But what do all of those names mean? And how do you deal with an audio file that you're not familiar with? This TechTip looks at some popular audio formats and some of their characteristics.
I can't think of anyone who hasn't heard of MP3. Even my parents, who are definitely not the most tech savvy people around, are familiar with it. MP3 is short for MPEG-1 (Moving Picture Experts Group), Audio Layer 3, after the working group tasked with developing digital audio and video encoding standards.
MP3 has become the most popular, and dominant, audio format. It's used everywhere -- from songs ripped from CDs to audio podcasts. Few, if any, portable audio players or software media players don't play MP3 files.

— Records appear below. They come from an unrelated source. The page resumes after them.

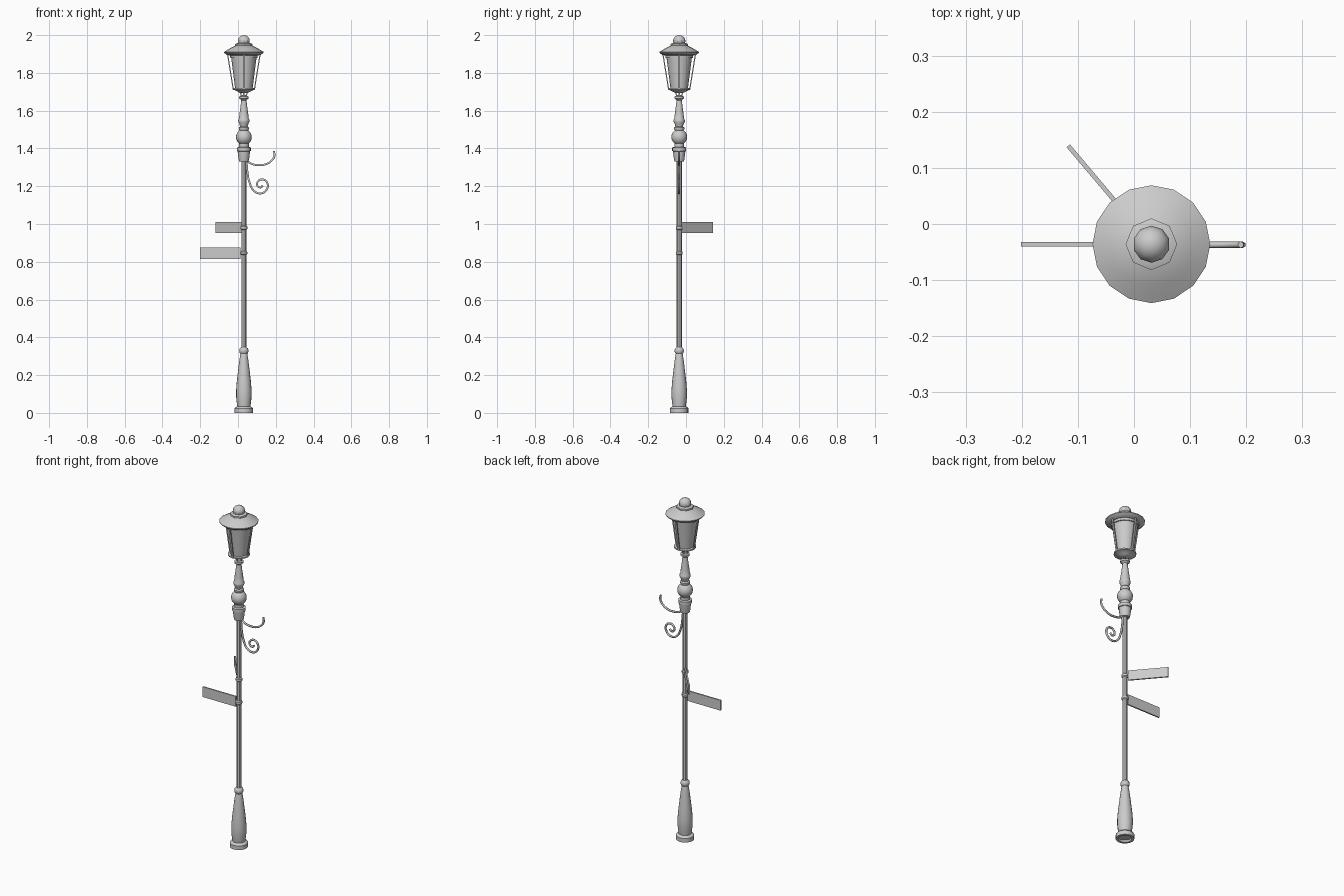
import bpy, bmesh, math
from mathutils import Vector, Matrix

if "Cube" in bpy.data.objects:
    bpy.data.objects.remove(bpy.data.objects["Cube"])

CX, CY = 0.031, -0.036   # pole axis


def finish(name, bm, smooth=True):
    bmesh.ops.recalc_face_normals(bm, faces=bm.faces)
    me = bpy.data.meshes.new(name)
    bm.to_mesh(me)
    bm.free()
    ob = bpy.data.objects.new(name, me)
    bpy.context.collection.objects.link(ob)
    if smooth:
        bpy.ops.object.select_all(action='DESELECT')
        ob.select_set(True)
        bpy.context.view_layer.objects.active = ob
        bpy.ops.object.shade_smooth_by_angle(angle=math.radians(35))
    return ob


def lathe(name, profile, n=16, cap=(True, True)):
    """Revolve (radius, z) points around the pole axis."""
    bm = bmesh.new()
    rings = []
    for r, z in profile:
        rings.append([bm.verts.new((CX + r * math.cos(2 * math.pi * i / n),
                                    CY + r * math.sin(2 * math.pi * i / n), z)) for i in range(n)])
    for a, b in zip(rings, rings[1:]):
        for i in range(n):
            j = (i + 1) % n
            bm.faces.new((a[i], a[j], b[j], b[i]))
    if cap[0]:
        bm.faces.new(rings[0])
    if cap[1]:
        bm.faces.new(rings[-1])
    return finish(name, bm)


def ball(name, z, r, segs=16, rings=10, squash=1.0):
    bm = bmesh.new()
    bmesh.ops.create_uvsphere(bm, u_segments=segs, v_segments=rings, radius=r)
    bmesh.ops.transform(bm, verts=bm.verts,
                        matrix=Matrix.Translation((CX, CY, z)) @ Matrix.Diagonal((1, 1, squash, 1)))
    return finish(name, bm)


def bar(name, p, q, w, d, angle):
    """Square bar between two (radius, z) points in the plane at the given angle."""
    bm = bmesh.new()
    out = Vector((math.cos(angle), math.sin(angle), 0))
    side = Vector((-out.y, out.x, 0))
    ends = []
    for r, z in (p, q):
        c = Vector((CX, CY, z)) + out * r
        ends.append([bm.verts.new(c + out * d * s + side * w * t)
                     for s, t in ((-1, -1), (1, -1), (1, 1), (-1, 1))])
    for i in range(4):
        j = (i + 1) % 4
        bm.faces.new((ends[0][i], ends[0][j], ends[1][j], ends[1][i]))
    bm.faces.new(ends[0])
    bm.faces.new(ends[1])
    return finish(name, bm, False)


# Foot, hollow underneath
lathe("base_foot", [(0.036, 0.012), (0.036, 0), (0.049, 0), (0.049, 0.024), (0.044, 0.03),
                    (0.036, 0.034)], cap=(True, True))
# Bulging lower column
lathe("base_column", [(0.034, 0.03), (0.037, 0.05), (0.041, 0.085), (0.041, 0.12), (0.037, 0.17),
                      (0.031, 0.22), (0.025, 0.27), (0.019, 0.31), (0.017, 0.318)])
lathe("base_ring", [(0.016, 0.311), (0.022, 0.317), (0.025, 0.329), (0.022, 0.341), (0.014, 0.348)])
# Shaft and sign collars
lathe("pole", [(0.0135, 0.33), (0.0135, 1.35)], 8)
for k, z in enumerate((0.98, 0.846)):
    lathe(f"collar_{k + 1}", [(0.013, z - 0.011), (0.018, z - 0.006), (0.018, z + 0.006),
                              (0.013, z + 0.011)], 12)

# Decorative cup, ball and baluster
lathe("cup", [(0.025, 1.332), (0.028, 1.345), (0.033, 1.385), (0.037, 1.387), (0.037, 1.405),
              (0.026, 1.408), (0.026, 1.425)])
ball("pole_ball", 1.46, 0.042)
lathe("baluster", [(0.022, 1.494), (0.027, 1.502), (0.027, 1.510), (0.020, 1.516), (0.024, 1.530),
                   (0.030, 1.542), (0.030, 1.550), (0.026, 1.558), (0.023, 1.585), (0.018, 1.620),
                   (0.014, 1.655), (0.018, 1.660), (0.025, 1.664), (0.025, 1.675), (0.014, 1.678),
                   (0.010, 1.684)])
# Prongs carrying the lantern
for k in range(4):
    bar(f"lantern_prong_{k + 1}", (0.012, 1.672), (0.020, 1.706), 0.004, 0.003, k * math.pi / 2)

# Lantern
lathe("lantern_bottom", [(0.020, 1.693), (0.032, 1.700), (0.052, 1.710), (0.059, 1.711),
                         (0.059, 1.719), (0.050, 1.721)])
lathe("lantern_glass", [(0.046, 1.715), (0.068, 1.888)])
lathe("lantern_top_ring", [(0.064, 1.878), (0.072, 1.880), (0.074, 1.897), (0.066, 1.905)])
for k in range(4):
    bar(f"lantern_bar_{k + 1}", (0.056, 1.713), (0.087, 1.905), 0.005, 0.003, k * math.pi / 2)
lathe("roof", [(0.070, 1.892), (0.090, 1.895), (0.105, 1.907), (0.105, 1.911), (0.075, 1.929),
               (0.045, 1.944), (0.030, 1.947)])
lathe("roof_collar", [(0.036, 1.940), (0.046, 1.944), (0.046, 1.953), (0.033, 1.958)], 8)
ball("finial", 1.969, 0.033, 10, 8, 0.94)


# Direction signs
def sign(name, angle, start, end, z, h, t=0.0045):
    bm = bmesh.new()
    bmesh.ops.create_cube(bm, size=1)
    m = (Matrix.Translation((CX, CY, z)) @ Matrix.Rotation(angle, 4, 'Z')
         @ Matrix.Translation(((start + end) / 2, 0, 0))
         @ Matrix.Diagonal((end - start, 2 * t, h, 1)))
    bmesh.ops.transform(bm, verts=bm.verts, matrix=m)
    finish(name, bm, False)


sign("upper_sign", math.atan2(0.174, -0.147), 0.016, 0.2295, 0.981, 0.057, 0.004)
sign("lower_sign", math.pi, 0.018, 0.232, 0.845, 0.06, 0.004)


# Wrought scrolls
def scroll(name, pts, r=0.0058):
    cu = bpy.data.curves.new(name, 'CURVE')
    cu.dimensions = '3D'
    cu.bevel_depth = r
    cu.bevel_resolution = 1
    cu.resolution_u = 4
    cu.use_fill_caps = True
    sp = cu.splines.new('BEZIER')
    sp.bezier_points.add(len(pts) - 1)
    for b, (x, z) in zip(sp.bezier_points, pts):
        b.co = (x, CY - 0.001, z)
        b.handle_left_type = b.handle_right_type = 'AUTO'
    ob = bpy.data.objects.new(name, cu)
    bpy.context.collection.objects.link(ob)


scroll("scroll_hook", [(0.04, 1.345), (0.065, 1.322), (0.105, 1.312), (0.148, 1.317),
                       (0.180, 1.338), (0.193, 1.362), (0.190, 1.386)])
scroll("scroll_curl", [(0.045, 1.335), (0.050, 1.275), (0.061, 1.220), (0.085, 1.175),
                       (0.122, 1.162), (0.152, 1.183), (0.155, 1.218), (0.132, 1.236),
                       (0.106, 1.226), (0.103, 1.202), (0.120, 1.194), (0.131, 1.204)])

An MP3 file can be quite small. That's because the software used to create an MP3 file, called an encoder, uses what is called lossy compression. The encoder shrinks the file by tossing out bits of audio that, in theory, most people can't hear. When the MP3 file is created with a reasonable bit rate (the number of bits of data converted each second, which helps determine the sound quality), you get near CD-quality sound. However, the more you compress the file, the worse the audio quality becomes. And when you convert an MP3 file to another format, the audio quality noticeably degrades.
One major issue with the MP3 format is that a company named Thomson Consumer Electronics holds the patents for the MP3 format, and charges royalties for its use. Because of this, a number of Open Source software developers decided to create...
Ogg Vorbis which has the extension .ogg, was developed as a patent-free alternative to MP3. In doing so, the developers managed to "out-MP3" the MP3 format.
Like MP3, Ogg Vorbis uses lossy compression. However, the compression scheme that Ogg Vorbis uses is superior to that used by MP3. You get an equal or greater reduction in file size, but with sound quality better than MP3 when a file is created with the same bit rate.
Ogg Vorbis is widely supported in desktop audio players, including WinAmp, XMMS, RhythmBox, and Quintessential. You can also get a plug-in for the Windows Media Player that gives it solid support for Ogg Vorbis. However, few portable audio players can play back Ogg Vorbis files. Some older players from iRiver, Samsung, and Neuros did support the format, but that support seems to have vanished from newer models.